%%

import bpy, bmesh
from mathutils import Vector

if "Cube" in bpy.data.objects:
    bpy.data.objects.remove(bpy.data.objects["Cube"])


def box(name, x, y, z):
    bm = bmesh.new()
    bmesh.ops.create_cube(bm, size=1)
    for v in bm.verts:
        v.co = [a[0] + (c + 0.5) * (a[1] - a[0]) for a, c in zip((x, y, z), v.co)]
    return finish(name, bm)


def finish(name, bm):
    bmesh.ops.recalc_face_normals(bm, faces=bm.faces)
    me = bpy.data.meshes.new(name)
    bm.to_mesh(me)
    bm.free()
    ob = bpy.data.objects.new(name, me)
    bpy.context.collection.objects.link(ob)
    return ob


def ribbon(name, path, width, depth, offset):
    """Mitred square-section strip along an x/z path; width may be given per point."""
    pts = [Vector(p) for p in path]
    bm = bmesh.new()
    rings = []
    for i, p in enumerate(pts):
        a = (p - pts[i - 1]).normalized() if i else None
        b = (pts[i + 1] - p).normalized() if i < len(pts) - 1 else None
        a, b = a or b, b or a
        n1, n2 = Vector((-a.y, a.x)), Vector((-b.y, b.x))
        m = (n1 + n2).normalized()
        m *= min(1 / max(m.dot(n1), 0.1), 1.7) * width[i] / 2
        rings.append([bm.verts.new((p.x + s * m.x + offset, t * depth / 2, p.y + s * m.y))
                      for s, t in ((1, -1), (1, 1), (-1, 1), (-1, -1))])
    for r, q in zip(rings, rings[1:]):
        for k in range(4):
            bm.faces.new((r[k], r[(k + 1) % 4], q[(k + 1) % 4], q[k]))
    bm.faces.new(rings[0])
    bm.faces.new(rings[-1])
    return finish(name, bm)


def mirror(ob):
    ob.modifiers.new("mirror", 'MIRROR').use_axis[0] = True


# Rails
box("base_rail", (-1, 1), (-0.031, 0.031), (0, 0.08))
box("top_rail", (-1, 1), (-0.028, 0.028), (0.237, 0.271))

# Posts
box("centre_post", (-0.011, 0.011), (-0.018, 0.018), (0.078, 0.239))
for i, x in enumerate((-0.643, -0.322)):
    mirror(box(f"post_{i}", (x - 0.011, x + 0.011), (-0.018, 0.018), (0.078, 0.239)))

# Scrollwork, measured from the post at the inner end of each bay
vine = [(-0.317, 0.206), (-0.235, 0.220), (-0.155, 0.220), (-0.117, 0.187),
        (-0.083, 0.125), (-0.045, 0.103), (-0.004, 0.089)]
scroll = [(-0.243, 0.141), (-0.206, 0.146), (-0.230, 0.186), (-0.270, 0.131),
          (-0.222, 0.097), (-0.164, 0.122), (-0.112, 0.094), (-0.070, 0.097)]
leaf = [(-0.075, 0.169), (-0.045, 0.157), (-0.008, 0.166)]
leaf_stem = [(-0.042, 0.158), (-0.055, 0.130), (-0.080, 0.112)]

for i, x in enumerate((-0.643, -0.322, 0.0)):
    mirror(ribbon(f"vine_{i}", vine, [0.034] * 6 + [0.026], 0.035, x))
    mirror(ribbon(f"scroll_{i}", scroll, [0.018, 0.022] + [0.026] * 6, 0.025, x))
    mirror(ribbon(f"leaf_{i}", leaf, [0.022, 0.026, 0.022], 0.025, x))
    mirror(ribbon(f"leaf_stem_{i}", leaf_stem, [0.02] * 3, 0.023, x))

%%

What to do: Return the material exactly. Leave out no line.

Result for this exercise:
import bpy, bmesh
from mathutils import Vector

if "Cube" in bpy.data.objects:
    bpy.data.objects.remove(bpy.data.objects["Cube"])


def box(name, x, y, z):
    bm = bmesh.new()
    bmesh.ops.create_cube(bm, size=1)
    for v in bm.verts:
        v.co = [a[0] + (c + 0.5) * (a[1] - a[0]) for a, c in zip((x, y, z), v.co)]
    return finish(name, bm)


def finish(name, bm):
    bmesh.ops.recalc_face_normals(bm, faces=bm.faces)
    me = bpy.data.meshes.new(name)
    bm.to_mesh(me)
    bm.free()
    ob = bpy.data.objects.new(name, me)
    bpy.context.collection.objects.link(ob)
    return ob


def ribbon(name, path, width, depth, offset):
    """Mitred square-section strip along an x/z path; width may be given per point."""
    pts = [Vector(p) for p in path]
    bm = bmesh.new()
    rings = []
    for i, p in enumerate(pts):
        a = (p - pts[i - 1]).normalized() if i else None
        b = (pts[i + 1] - p).normalized() if i < len(pts) - 1 else None
        a, b = a or b, b or a
        n1, n2 = Vector((-a.y, a.x)), Vector((-b.y, b.x))
        m = (n1 + n2).normalized()
        m *= min(1 / max(m.dot(n1), 0.1), 1.7) * width[i] / 2
        rings.append([bm.verts.new((p.x + s * m.x + offset, t * depth / 2, p.y + s * m.y))
                      for s, t in ((1, -1), (1, 1), (-1, 1), (-1, -1))])
    for r, q in zip(rings, rings[1:]):
        for k in range(4):
            bm.faces.new((r[k], r[(k + 1) % 4], q[(k + 1) % 4], q[k]))
    bm.faces.new(rings[0])
    bm.faces.new(rings[-1])
    return finish(name, bm)


def mirror(ob):
    ob.modifiers.new("mirror", 'MIRROR').use_axis[0] = True


# Rails
box("base_rail", (-1, 1), (-0.031, 0.031), (0, 0.08))
box("top_rail", (-1, 1), (-0.028, 0.028), (0.237, 0.271))

# Posts
box("centre_post", (-0.011, 0.011), (-0.018, 0.018), (0.078, 0.239))
for i, x in enumerate((-0.643, -0.322)):
    mirror(box(f"post_{i}", (x - 0.011, x + 0.011), (-0.018, 0.018), (0.078, 0.239)))

# Scrollwork, measured from the post at the inner end of each bay
vine = [(-0.317, 0.206), (-0.235, 0.220), (-0.155, 0.220), (-0.117, 0.187),
        (-0.083, 0.125), (-0.045, 0.103), (-0.004, 0.089)]
scroll = [(-0.243, 0.141), (-0.206, 0.146), (-0.230, 0.186), (-0.270, 0.131),
          (-0.222, 0.097), (-0.164, 0.122), (-0.112, 0.094), (-0.070, 0.097)]
leaf = [(-0.075, 0.169), (-0.045, 0.157), (-0.008, 0.166)]
leaf_stem = [(-0.042, 0.158), (-0.055, 0.130), (-0.080, 0.112)]

for i, x in enumerate((-0.643, -0.322, 0.0)):
    mirror(ribbon(f"vine_{i}", vine, [0.034] * 6 + [0.026], 0.035, x))
    mirror(ribbon(f"scroll_{i}", scroll, [0.018, 0.022] + [0.026] * 6, 0.025, x))
    mirror(ribbon(f"leaf_{i}", leaf, [0.022, 0.026, 0.022], 0.025, x))
    mirror(ribbon(f"leaf_stem_{i}", leaf_stem, [0.02] * 3, 0.023, x))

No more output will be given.